An announcement two weeks ago about British plans to rebuild the harbor of the settlement on Tristan da Cunha seemed, at first, to be welcome news. The Administrator of the colony, David Morley, briefed the Tristan Islanders on developments.

A contingent of Royal Engineers would be arriving at Tristan on Thursday January 24 to appraise the situation. Once the engineers decided on preliminary plans for reinforcing and improving the harbor, a much larger vessel would leave Britain and sail south with a sizeable contingent of personnel, supplies, and construction equipment. Their mission would be to repair and restore the harbor by the end of March. Mr. Morley concluded his radio broadcast to the Tristan community by playing “Rule Britannia.”

The Tristan da Cunha website, maintained by the government of the Colony and the Tristan da Cunha Association, provides a much more detailed discussion of the problem and the work that various agencies have been doing to address it. The website has photos of the major repair ship, the RFA (Royal Fleet Auxiliary) Lyme Bay, which was specially built for projects related to Royal Navy projects and humanitarian work.

The 16,190 ton, 176 m (577 ft) vessel was recently built and turned over to the RFA. It is designed to carry vast amounts of supplies, hundreds of personnel, and a lot of massive equipment. The project on Tristan, “Operation Zest,” will be its first assignment. Photos on the website show the equipment being readied for loading.

The website also provides a recent history of the harbor. Apparently it showed signs of deterioration several years ago, and it was battered very hard by severe winter storms in July 2007. Photos show the collapsing sea wall, with huge waves crashing into it. Various studies have been done, starting in 2006, to address the growing problem.

The website makes it clear, as do most news stories, that the Islanders are heavily dependent on their harbor for loading and unloading supplies that small boats ferry to and from larger ships anchored off shore. Other than the sea walls and breakwaters, there is no natural harbor and no air strip on the island. During severe winter weather, transportation in and out is very difficult, if not impossible.

A news announcement last week, however, cast the whole issue into a very different light. Defense News, from the British Ministry of Defense, published last Thursday an article about the impending humanitarian mission by the RFA Lyme Bay. After listing some of the supplies and equipment—for instance, 150 pallets of cement will be on board—the piece describes the importance of the mission to the Islanders.

The harbor provides “access for people, supplies and trade—its loss would have serious consequences and would create difficulties for the islanders, who are wholly self-supporting and have an economy based on fishing and tourism.” The following paragraph, however, contains the real surprise. If the project fails, it suggests, “either a total or partial evacuation of its 270 inhabitants may need to be considered.”

Suggesting the possibility of an evacuation is astonishing.
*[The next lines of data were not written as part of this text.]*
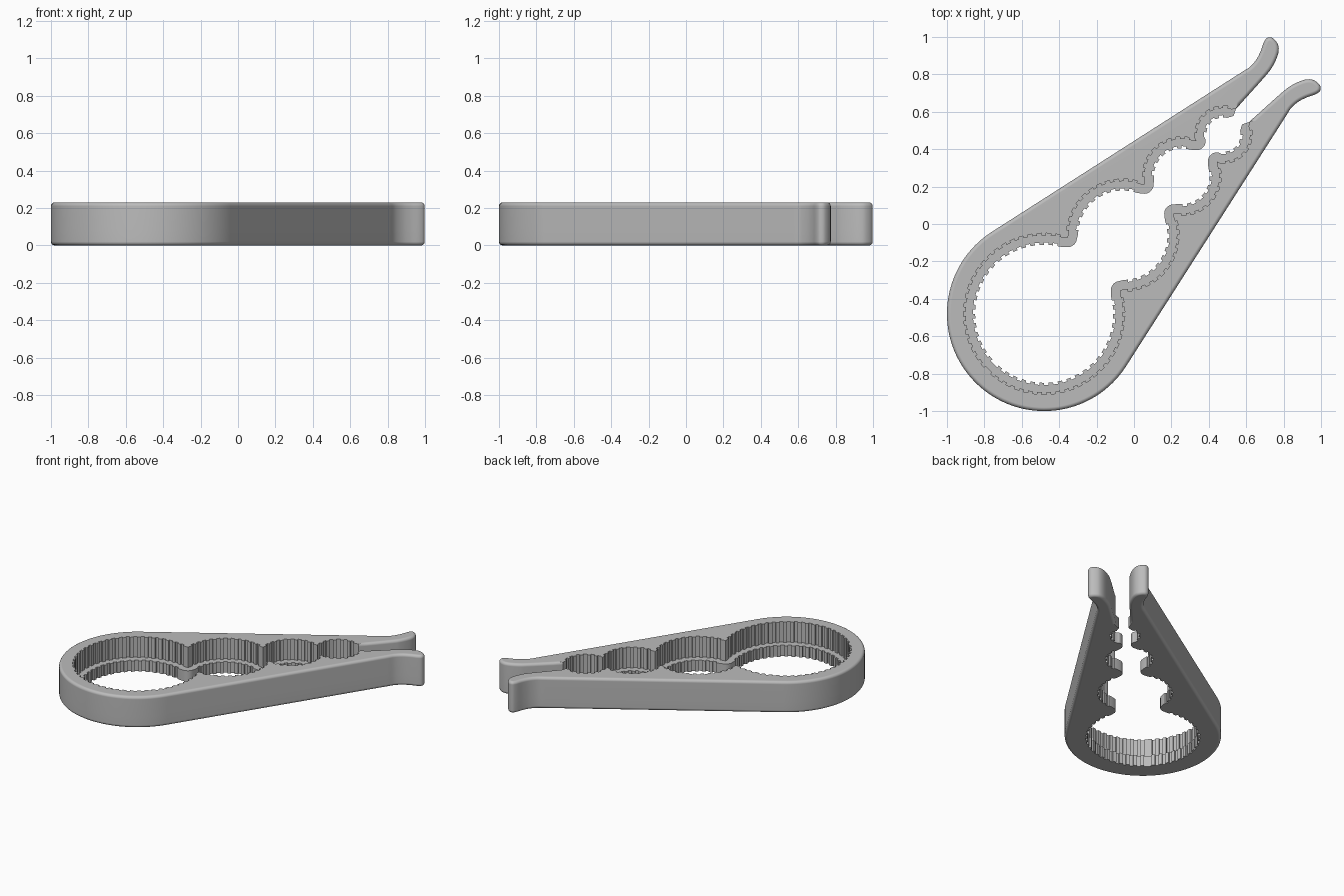
import bpy
import bmesh
from math import sin, cos, pi, asin, acos, sqrt, ceil
from mathutils import Vector

cube = bpy.data.objects.get("Cube")
if cube:
    bpy.data.objects.remove(cube)

HEIGHT, LEDGE_Z, ROUND = 0.23, 0.08, 0.02
# Plan axes: u runs along the tool toward the tips, v across it
CENTRES = [0.676, 0.361, -0.085, -0.679]
RADII = [0.148, 0.205, 0.295, 0.425]
SLOT = Vector((0.822, 0.05))
BODY_R, TOOTH, PITCH, TRIM = 0.52, 0.006, 0.05, 0.018


def polar(c, r, a):
    return Vector((c + r * cos(a), r * sin(a)))


def mirrored(half):
    """Half path ending on the axis, continued by its mirror image."""
    half[-1].y = 0
    return half + [Vector((p.x, -p.y)) for p in reversed(half[:-1])]


def spline(pts, steps=6):
    """Smooth curve through the points."""
    ext = [pts[0] * 2 - pts[1]] + pts + [pts[-1] * 2 - pts[-2]]
    out = []
    for a, b, c, d in zip(ext, ext[1:], ext[2:], ext[3:]):
        for i in range(steps):
            t = i / steps
            out.append(0.5 * (2 * b + (c - a) * t + (2 * a - 5 * b + 4 * c - d) * t * t
                              + (3 * b - a - 3 * c + d) * t ** 3))
    return out + [pts[-1]]


def toothed_arc(c, r, start, end):
    """Arc with square teeth."""
    n = max(2, ceil((end - start) * r / (PITCH / 2)))
    out = []
    for i in range(n):
        rr = r + (TOOTH if i % 2 else -TOOTH)
        for k in (0, 1):
            out.append(polar(c, rr, start + (end - start) * (i + k) / n))
    return out


def jaw_path(shrink, lead, slot_v, cap_steps):
    """Row of toothed round seats, shrunk evenly, with rounded cusps between."""
    half = [SLOT.copy()] + lead
    r = RADII[0] - shrink
    start = asin(slot_v / r) + TRIM / r
    for c, big, c2, big2 in zip(CENTRES, RADII, CENTRES[1:], RADII[1:]):
        d = c - c2
        along = (d * d + big2 * big2 - big * big) / (2 * d)
        cusp = Vector((c2 + along, sqrt(big2 * big2 - along * along)))
        end, begin = acos((along - d) / big), acos(along / big2)
        half += toothed_arc(c, big - shrink, start, end - TRIM / big)
        for k in range(cap_steps):
            a = end - pi + (begin - end) * (k + 0.5) / cap_steps
            half.append(cusp + polar(0, shrink, a))
        start = begin + TRIM / big2
    half += toothed_arc(CENTRES[-1], RADII[-1] - shrink, start, pi)
    return mirrored(half)


# Outer outline: slot wall, flared tip, straight flank, round end
tip = [(0.85, .051), (1.05, .062), (1.117, .071), (1.18, .094), (1.214, .12), (1.227, .15),
       (1.226, .182), (1.207, .2), (1.178, .196), (1.128, .173), (1.082, .159),
       (1.032, .156), (0.98, .167)]
outline = [SLOT.copy()] + spline([Vector(p) for p in tip])
flank = 1.354
outline += [polar(CENTRES[-1], BODY_R, flank + (pi - flank) * i / 32) for i in range(33)]
outline = mirrored(outline)
wide = jaw_path(0, [], 0.05, 1)
narrow = jaw_path(0.05, [Vector((0.785, 0.032))], 0.036, 8)


def inset(path, dist):
    """Outline moved inward, fixed where it meets the jaws."""
    out = [path[0]]
    for before, p, after in zip(path, path[1:], path[2:]):
        t = ((p - before).normalized() + (after - p).normalized()).normalized()
        out.append(p + Vector((-t.y, t.x)) * dist)
    return out + [path[-1]]


bm = bmesh.new()


def ring(path, z):
    """Row of vertices at one height, with the plan turned to the diagonal."""
    return [bm.verts.new(((p.x - p.y) / sqrt(2), (p.x + p.y) / sqrt(2), z)) for p in path]


def wall(a, b):
    for i in range(len(a) - 1):
        bm.faces.new((a[i], a[i + 1], b[i + 1], b[i]))


# Outer wall with rounded top and bottom rims
steps = [i * pi / 8 for i in range(5)]
rim = [(ROUND * (1 - sin(a)), ROUND * (1 - cos(a))) for a in steps]
levels = rim + [(0, LEDGE_Z)] + [(d, HEIGHT - z) for d, z in reversed(rim)]
rows = [ring(inset(outline, d), z) for d, z in levels]
for low, high in zip(rows, rows[1:]):
    wall(low, high)
mid = len(rim)
bottom, ledge, top = rows[0], rows[mid], rows[-1]

# Jaw walls, joined to the outer wall at the slot corners
narrow_low, narrow_high = ring(narrow[1:-1], 0), ring(narrow[1:-1], LEDGE_Z)
wide_low, wide_high = ring(wide[1:-1], LEDGE_Z), ring(wide[1:-1], HEIGHT)
for low, high, column in ((narrow_low, narrow_high, rows[:mid + 1]),
                          (wide_low, wide_high, rows[mid:])):
    wall(high, low)
    for k in (0, -1):
        bm.faces.new([r[k] for r in column] + [high[k], low[k]])

# Flat faces: underside, top and the ledge between the seats
bm.faces.new(bottom + narrow_low[::-1])
bm.faces.new(top + wide_high[::-1])
bm.faces.new([ledge[0]] + wide_low + [ledge[-1]] + narrow_high[::-1])
bmesh.ops.recalc_face_normals(bm, faces=bm.faces[:])

mesh = bpy.data.meshes.new("gripper_body")
bm.to_mesh(mesh)
bm.free()
body = bpy.data.objects.new("gripper_body", mesh)
bpy.context.collection.objects.link(body)

grey = bpy.data.materials.new("plain_grey")
grey.use_nodes = True
grey.diffuse_color = (0.5, 0.5, 0.5, 1)
grey.node_tree.nodes["Principled BSDF"].inputs["Base Color"].default_value = (0.5, 0.5, 0.5, 1)
mesh.materials.append(grey)

bpy.context.view_layer.objects.active = body
body.select_set(True)
bpy.ops.object.shade_smooth_by_angle(angle=0.5)
weighted = body.modifiers.new("clean_shading", 'WEIGHTED_NORMAL')
weighted.keep_sharp = True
It is not clear if that statement was authorized by higher level officials in the British government, or if it has been discussed on Tristan. It is also not clear if the British officials are aware of the history of the island.

The British government removed the Tristan Islanders, for their own safety, during an eruption of the volcano in 1961, but then it tried to keep them permanently in England. As a number of works by the sociologist Peter A. Munch detail, the Islanders had many problems during their two-year period of exile and they were quite eager to return in 1963.

While the support of the government in rebuilding the harbor is doubtless appreciated by everyone on Tristan, it is hard to believe that they would consent to another enforced exile, which could upset their finely balanced patterns of non-violence, equality, and anarchy. They may be assuming that the Royal Engineers will solve the harbor problems, so they have little need to think much further about it. Rule Britannia!